** Records for this task follows **

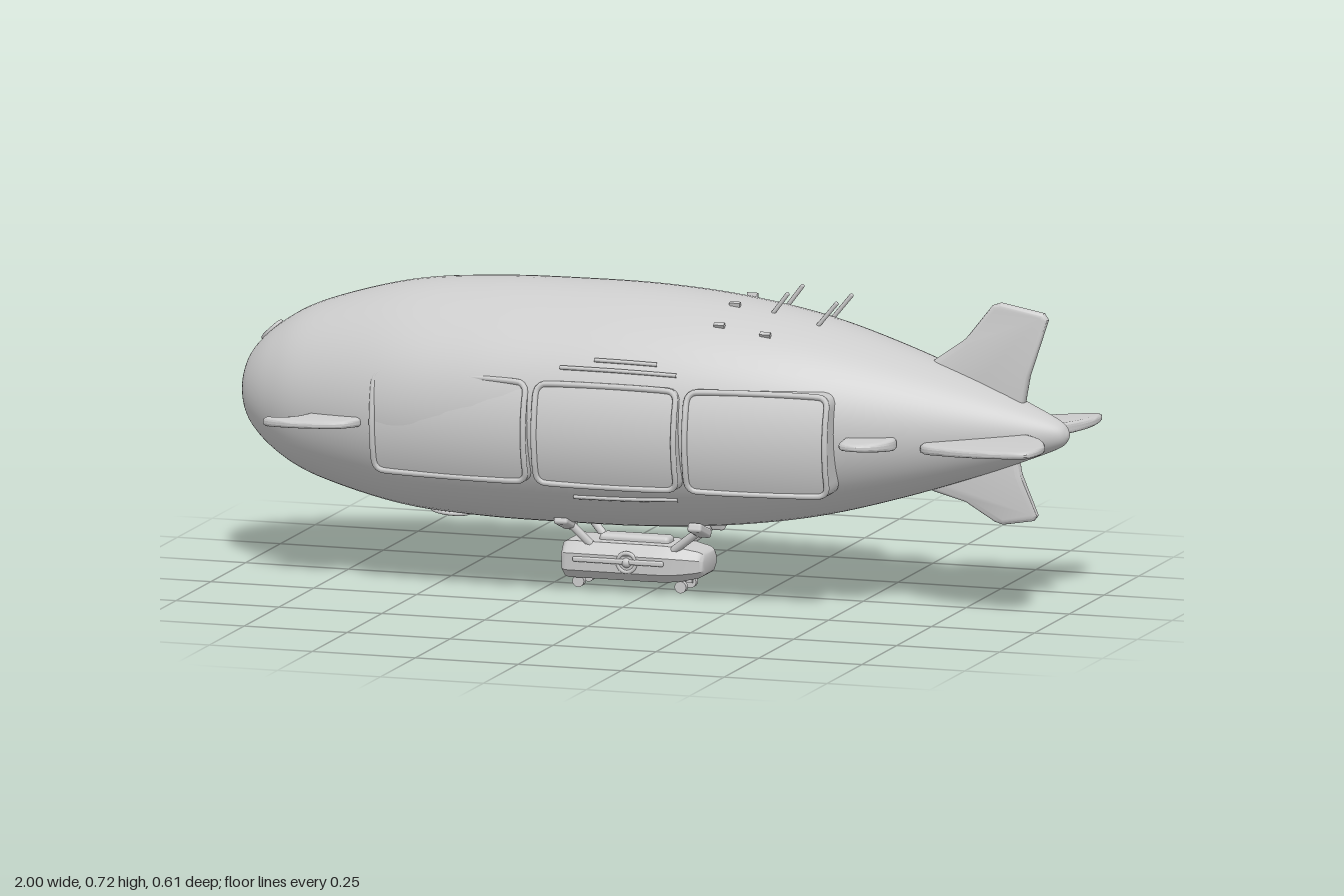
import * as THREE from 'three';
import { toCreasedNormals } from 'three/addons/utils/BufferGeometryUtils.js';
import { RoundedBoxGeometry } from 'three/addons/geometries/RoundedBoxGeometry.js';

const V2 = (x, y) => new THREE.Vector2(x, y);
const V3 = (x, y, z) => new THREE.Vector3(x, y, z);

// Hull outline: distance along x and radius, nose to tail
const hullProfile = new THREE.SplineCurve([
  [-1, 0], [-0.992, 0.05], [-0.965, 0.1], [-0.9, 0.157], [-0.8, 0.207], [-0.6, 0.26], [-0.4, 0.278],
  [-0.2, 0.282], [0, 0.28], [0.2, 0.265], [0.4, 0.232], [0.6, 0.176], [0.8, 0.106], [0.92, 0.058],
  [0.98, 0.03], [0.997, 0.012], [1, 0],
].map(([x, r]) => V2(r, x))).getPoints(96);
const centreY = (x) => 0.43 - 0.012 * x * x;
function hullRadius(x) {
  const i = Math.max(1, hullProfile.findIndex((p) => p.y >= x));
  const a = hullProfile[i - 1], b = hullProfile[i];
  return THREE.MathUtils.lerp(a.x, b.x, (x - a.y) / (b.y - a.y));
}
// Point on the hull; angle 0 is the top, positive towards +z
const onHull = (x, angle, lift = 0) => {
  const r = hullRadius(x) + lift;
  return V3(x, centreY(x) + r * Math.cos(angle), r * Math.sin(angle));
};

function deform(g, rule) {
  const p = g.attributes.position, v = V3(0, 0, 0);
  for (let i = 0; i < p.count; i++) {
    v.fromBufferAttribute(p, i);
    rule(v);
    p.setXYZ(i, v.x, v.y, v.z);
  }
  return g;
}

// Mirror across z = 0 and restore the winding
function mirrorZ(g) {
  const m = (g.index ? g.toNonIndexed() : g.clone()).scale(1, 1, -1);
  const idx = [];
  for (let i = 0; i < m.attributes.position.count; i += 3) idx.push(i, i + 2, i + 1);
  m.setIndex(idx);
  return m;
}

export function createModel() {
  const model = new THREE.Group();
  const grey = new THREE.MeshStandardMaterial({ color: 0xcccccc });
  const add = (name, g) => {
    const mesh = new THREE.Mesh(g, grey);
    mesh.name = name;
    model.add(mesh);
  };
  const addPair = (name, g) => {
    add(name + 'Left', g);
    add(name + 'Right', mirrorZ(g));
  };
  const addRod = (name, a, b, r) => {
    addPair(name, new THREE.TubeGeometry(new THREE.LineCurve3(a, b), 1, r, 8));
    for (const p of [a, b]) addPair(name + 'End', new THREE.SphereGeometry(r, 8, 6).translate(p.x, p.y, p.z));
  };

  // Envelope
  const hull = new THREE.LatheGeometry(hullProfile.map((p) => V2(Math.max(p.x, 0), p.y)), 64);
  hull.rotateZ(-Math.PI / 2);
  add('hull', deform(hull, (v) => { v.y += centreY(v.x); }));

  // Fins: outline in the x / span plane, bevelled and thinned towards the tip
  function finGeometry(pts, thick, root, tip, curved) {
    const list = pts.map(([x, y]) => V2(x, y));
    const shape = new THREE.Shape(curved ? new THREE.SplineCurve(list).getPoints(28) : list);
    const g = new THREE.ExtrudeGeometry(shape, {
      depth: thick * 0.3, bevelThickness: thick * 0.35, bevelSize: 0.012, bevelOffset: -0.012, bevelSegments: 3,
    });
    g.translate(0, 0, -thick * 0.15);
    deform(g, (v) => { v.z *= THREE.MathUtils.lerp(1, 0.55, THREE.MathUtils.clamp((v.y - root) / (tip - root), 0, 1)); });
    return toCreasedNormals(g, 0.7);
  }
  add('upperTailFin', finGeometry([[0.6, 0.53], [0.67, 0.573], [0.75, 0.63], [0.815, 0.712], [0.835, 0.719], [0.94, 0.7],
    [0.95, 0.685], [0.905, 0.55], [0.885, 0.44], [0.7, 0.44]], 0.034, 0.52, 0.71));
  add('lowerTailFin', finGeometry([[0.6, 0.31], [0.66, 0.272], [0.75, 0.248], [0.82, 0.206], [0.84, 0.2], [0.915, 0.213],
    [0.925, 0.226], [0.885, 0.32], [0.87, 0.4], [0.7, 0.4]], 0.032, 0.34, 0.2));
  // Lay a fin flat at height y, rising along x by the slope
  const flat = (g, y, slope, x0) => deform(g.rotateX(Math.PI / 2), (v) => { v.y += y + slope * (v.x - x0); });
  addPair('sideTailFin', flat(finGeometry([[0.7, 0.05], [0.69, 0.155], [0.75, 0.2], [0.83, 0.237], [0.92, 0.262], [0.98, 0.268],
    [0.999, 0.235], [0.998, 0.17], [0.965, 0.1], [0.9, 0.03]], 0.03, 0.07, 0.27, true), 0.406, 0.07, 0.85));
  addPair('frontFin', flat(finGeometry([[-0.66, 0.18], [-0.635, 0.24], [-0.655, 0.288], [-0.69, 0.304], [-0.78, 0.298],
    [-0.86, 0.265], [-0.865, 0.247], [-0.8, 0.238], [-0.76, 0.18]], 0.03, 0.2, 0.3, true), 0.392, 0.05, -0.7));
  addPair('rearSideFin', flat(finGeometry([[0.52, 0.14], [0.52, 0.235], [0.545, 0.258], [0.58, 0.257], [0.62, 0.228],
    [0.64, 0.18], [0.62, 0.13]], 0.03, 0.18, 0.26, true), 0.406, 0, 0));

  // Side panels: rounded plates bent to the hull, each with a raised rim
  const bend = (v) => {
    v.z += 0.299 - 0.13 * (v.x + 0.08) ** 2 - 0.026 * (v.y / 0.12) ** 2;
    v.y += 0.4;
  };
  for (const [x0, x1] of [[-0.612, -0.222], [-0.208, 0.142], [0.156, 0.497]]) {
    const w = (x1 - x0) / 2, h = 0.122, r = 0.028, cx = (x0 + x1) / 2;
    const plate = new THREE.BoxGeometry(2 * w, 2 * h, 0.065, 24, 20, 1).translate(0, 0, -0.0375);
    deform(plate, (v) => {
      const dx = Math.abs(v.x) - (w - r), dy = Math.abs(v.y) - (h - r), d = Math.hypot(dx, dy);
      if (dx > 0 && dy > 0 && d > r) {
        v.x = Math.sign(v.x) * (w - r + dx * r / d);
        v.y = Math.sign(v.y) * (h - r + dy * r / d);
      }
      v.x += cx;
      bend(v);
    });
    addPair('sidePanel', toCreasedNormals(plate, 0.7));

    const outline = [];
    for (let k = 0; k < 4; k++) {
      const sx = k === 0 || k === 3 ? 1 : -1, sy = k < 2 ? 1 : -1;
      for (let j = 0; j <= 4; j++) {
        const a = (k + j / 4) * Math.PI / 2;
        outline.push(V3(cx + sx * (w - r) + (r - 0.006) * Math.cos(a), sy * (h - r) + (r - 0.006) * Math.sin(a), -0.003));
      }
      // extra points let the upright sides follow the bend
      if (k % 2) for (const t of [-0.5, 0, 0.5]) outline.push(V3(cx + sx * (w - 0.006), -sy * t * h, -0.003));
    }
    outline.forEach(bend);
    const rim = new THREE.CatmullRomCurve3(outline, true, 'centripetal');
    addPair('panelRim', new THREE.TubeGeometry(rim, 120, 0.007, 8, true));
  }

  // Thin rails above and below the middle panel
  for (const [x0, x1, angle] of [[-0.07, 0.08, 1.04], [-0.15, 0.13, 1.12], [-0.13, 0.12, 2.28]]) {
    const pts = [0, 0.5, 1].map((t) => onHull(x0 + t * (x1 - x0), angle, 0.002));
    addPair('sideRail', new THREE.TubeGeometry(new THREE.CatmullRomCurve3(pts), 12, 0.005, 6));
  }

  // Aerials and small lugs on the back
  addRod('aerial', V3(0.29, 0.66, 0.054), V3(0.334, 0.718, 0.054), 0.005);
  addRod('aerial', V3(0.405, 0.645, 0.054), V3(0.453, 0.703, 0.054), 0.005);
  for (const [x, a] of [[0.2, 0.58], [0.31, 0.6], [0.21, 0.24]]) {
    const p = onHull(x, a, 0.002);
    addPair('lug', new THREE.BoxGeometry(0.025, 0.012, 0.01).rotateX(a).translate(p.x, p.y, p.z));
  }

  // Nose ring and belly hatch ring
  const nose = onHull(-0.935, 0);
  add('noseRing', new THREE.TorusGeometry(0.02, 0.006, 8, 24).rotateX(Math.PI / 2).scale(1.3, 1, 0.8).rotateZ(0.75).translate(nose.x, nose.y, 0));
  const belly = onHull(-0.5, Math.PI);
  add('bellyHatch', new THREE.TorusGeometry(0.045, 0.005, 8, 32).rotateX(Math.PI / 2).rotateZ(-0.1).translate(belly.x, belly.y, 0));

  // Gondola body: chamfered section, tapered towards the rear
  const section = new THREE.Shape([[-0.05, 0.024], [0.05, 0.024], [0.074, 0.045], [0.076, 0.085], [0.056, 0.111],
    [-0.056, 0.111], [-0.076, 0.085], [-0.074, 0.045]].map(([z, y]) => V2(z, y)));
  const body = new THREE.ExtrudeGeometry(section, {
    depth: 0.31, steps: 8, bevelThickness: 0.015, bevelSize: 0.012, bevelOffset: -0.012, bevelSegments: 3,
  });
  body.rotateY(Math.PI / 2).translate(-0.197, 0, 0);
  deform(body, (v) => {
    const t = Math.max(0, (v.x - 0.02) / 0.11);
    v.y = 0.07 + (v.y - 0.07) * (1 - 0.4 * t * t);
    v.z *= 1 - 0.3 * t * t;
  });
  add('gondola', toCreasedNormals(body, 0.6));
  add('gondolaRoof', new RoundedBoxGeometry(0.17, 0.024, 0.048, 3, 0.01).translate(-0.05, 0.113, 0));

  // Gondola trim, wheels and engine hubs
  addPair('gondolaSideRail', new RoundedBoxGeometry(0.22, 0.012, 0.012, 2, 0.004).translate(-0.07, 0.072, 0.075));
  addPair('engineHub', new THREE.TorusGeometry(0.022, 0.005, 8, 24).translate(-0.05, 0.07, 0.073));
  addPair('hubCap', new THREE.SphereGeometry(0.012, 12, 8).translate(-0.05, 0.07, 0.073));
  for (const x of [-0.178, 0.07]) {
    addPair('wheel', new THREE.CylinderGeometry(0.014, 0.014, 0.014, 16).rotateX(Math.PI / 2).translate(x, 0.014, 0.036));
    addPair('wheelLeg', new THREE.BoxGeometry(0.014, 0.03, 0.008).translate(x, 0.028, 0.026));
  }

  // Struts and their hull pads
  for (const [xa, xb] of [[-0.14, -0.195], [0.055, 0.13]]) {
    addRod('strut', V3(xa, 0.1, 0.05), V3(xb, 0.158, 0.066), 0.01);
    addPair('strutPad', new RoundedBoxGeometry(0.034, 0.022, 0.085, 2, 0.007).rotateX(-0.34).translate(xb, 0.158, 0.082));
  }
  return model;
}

** End of Records for this task **

From the entries above, copy every line containing the word "import".

import * as THREE from 'three';
import { toCreasedNormals } from 'three/addons/utils/BufferGeometryUtils.js';
import { RoundedBoxGeometry } from 'three/addons/geometries/RoundedBoxGeometry.js';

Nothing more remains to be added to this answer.